● **What to produce**
When the line with "STILE), (0.007, 1.751), s)" appears below, start repeating lines exactly, and keep going through the line with "(0, 1.758), s)"; add nothing outside that span.
※ ※ ※
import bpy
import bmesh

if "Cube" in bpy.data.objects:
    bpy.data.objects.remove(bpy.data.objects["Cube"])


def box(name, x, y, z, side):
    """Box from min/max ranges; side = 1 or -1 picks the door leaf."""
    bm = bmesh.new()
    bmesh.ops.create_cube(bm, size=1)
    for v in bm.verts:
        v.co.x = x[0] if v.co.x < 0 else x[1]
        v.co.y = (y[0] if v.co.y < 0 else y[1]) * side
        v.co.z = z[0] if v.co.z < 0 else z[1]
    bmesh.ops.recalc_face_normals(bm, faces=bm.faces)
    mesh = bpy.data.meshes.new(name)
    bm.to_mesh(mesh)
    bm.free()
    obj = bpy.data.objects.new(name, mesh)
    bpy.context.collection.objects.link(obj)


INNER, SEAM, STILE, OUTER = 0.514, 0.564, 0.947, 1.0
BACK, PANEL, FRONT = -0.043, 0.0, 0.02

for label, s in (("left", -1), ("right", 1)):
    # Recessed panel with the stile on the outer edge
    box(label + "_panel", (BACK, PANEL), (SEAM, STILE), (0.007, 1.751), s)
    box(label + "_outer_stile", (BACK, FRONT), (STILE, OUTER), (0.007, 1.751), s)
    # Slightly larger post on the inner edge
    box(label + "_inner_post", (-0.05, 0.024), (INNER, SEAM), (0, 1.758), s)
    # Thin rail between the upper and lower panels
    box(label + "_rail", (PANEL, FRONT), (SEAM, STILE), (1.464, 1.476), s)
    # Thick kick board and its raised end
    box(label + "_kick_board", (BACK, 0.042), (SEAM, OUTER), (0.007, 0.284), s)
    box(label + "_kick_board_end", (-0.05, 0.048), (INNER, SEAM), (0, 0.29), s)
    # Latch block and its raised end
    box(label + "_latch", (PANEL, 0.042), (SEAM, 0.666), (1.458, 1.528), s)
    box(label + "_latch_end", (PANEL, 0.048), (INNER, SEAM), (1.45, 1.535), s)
※ ※ ※
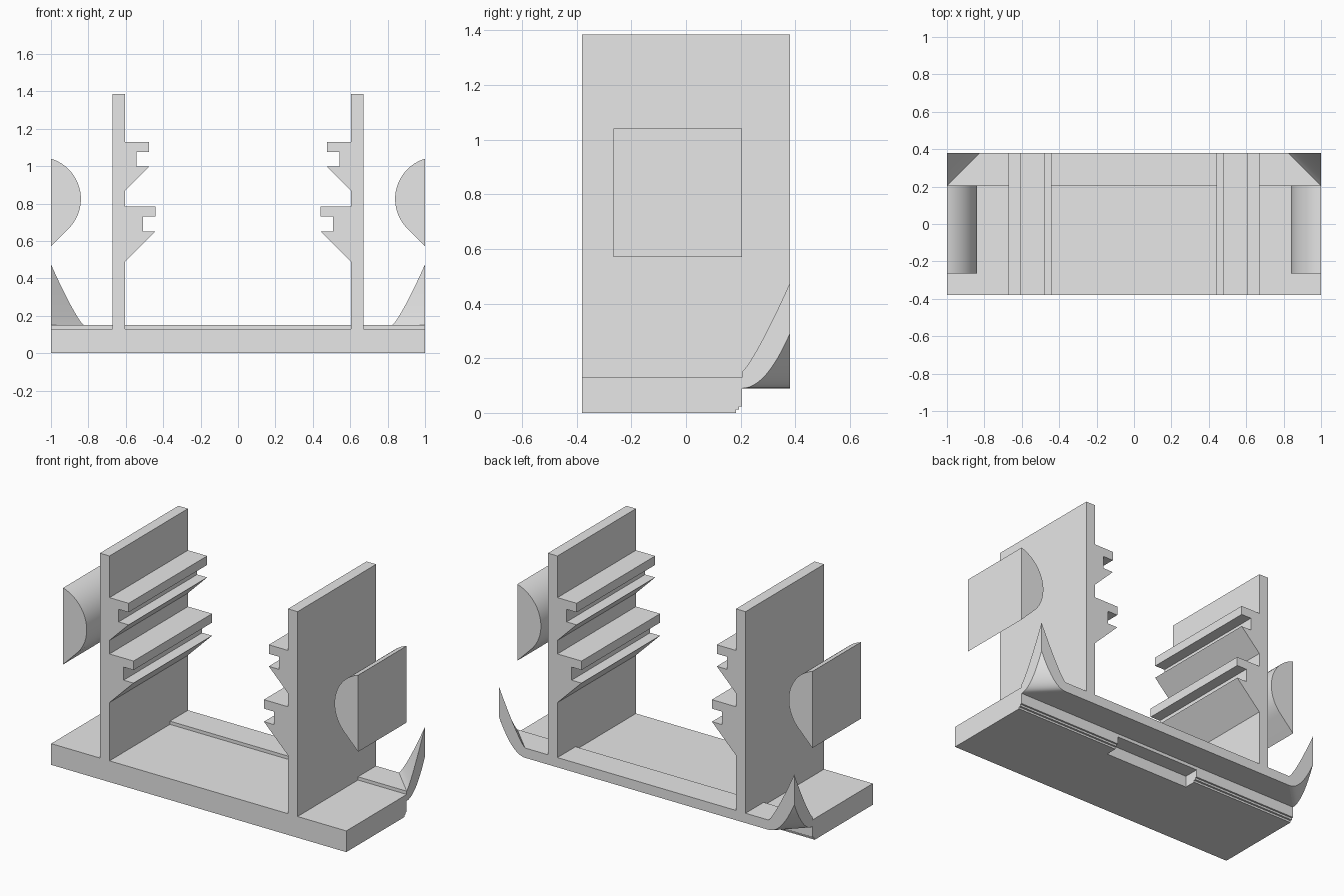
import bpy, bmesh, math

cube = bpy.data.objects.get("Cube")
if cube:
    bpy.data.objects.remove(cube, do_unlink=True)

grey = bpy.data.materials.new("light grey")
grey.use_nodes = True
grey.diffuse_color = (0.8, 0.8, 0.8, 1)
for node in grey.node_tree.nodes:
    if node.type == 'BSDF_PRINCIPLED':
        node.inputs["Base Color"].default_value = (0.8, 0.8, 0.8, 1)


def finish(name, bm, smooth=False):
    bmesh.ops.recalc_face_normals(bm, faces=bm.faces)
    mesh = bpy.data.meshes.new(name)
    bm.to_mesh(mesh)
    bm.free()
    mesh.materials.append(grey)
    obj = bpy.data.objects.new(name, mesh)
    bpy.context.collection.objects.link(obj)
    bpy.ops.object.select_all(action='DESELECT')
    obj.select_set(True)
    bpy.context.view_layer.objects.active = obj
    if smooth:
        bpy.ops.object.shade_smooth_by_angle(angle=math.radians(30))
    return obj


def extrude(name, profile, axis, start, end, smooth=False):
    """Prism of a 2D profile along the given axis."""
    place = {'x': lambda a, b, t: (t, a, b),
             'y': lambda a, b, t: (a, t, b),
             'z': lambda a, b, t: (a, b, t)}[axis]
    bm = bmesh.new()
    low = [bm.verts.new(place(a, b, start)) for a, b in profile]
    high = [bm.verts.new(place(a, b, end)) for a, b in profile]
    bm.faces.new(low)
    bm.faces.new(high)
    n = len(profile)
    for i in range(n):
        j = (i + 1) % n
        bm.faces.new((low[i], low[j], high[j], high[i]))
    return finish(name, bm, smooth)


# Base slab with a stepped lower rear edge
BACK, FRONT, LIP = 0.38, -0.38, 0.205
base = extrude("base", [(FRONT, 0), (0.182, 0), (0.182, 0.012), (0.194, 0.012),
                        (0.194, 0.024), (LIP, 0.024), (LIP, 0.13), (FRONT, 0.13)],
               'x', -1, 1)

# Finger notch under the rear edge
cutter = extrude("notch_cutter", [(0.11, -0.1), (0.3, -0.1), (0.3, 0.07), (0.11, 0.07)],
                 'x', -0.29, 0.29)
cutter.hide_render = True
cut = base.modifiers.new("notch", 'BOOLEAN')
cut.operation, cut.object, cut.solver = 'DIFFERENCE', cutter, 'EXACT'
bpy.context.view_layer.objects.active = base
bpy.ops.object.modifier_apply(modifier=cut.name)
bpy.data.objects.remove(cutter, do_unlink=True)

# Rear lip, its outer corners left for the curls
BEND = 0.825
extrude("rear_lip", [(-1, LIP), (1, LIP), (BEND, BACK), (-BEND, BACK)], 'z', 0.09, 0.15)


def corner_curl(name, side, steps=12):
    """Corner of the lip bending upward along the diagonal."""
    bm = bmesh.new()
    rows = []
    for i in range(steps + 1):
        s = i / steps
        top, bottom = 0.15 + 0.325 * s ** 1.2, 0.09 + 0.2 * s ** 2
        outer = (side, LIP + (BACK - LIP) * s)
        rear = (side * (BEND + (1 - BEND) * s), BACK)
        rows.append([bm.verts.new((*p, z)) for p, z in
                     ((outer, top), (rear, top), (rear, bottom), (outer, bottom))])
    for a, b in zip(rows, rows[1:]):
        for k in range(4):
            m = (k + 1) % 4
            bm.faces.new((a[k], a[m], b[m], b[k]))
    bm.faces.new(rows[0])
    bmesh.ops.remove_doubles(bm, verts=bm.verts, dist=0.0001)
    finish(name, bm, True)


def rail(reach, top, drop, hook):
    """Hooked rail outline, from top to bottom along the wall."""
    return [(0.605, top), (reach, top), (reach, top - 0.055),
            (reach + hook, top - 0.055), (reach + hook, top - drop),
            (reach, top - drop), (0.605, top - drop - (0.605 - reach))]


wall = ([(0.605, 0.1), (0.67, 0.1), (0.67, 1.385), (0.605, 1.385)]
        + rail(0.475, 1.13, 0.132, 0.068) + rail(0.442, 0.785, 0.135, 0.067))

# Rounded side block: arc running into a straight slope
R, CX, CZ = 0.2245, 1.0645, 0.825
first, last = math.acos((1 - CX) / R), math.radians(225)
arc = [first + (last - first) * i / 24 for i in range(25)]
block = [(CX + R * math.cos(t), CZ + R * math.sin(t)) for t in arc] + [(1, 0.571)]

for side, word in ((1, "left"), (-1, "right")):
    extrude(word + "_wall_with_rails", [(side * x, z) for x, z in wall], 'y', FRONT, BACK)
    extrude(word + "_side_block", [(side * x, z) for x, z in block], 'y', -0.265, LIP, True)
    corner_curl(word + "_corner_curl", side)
※ ※ ※
● **Solution to this task**
    box(label + "_panel", (BACK, PANEL), (SEAM, STILE), (0.007, 1.751), s)
    box(label + "_outer_stile", (BACK, FRONT), (STILE, OUTER), (0.007, 1.751), s)
    # Slightly larger post on the inner edge
    box(label + "_inner_post", (-0.05, 0.024), (INNER, SEAM), (0, 1.758), s)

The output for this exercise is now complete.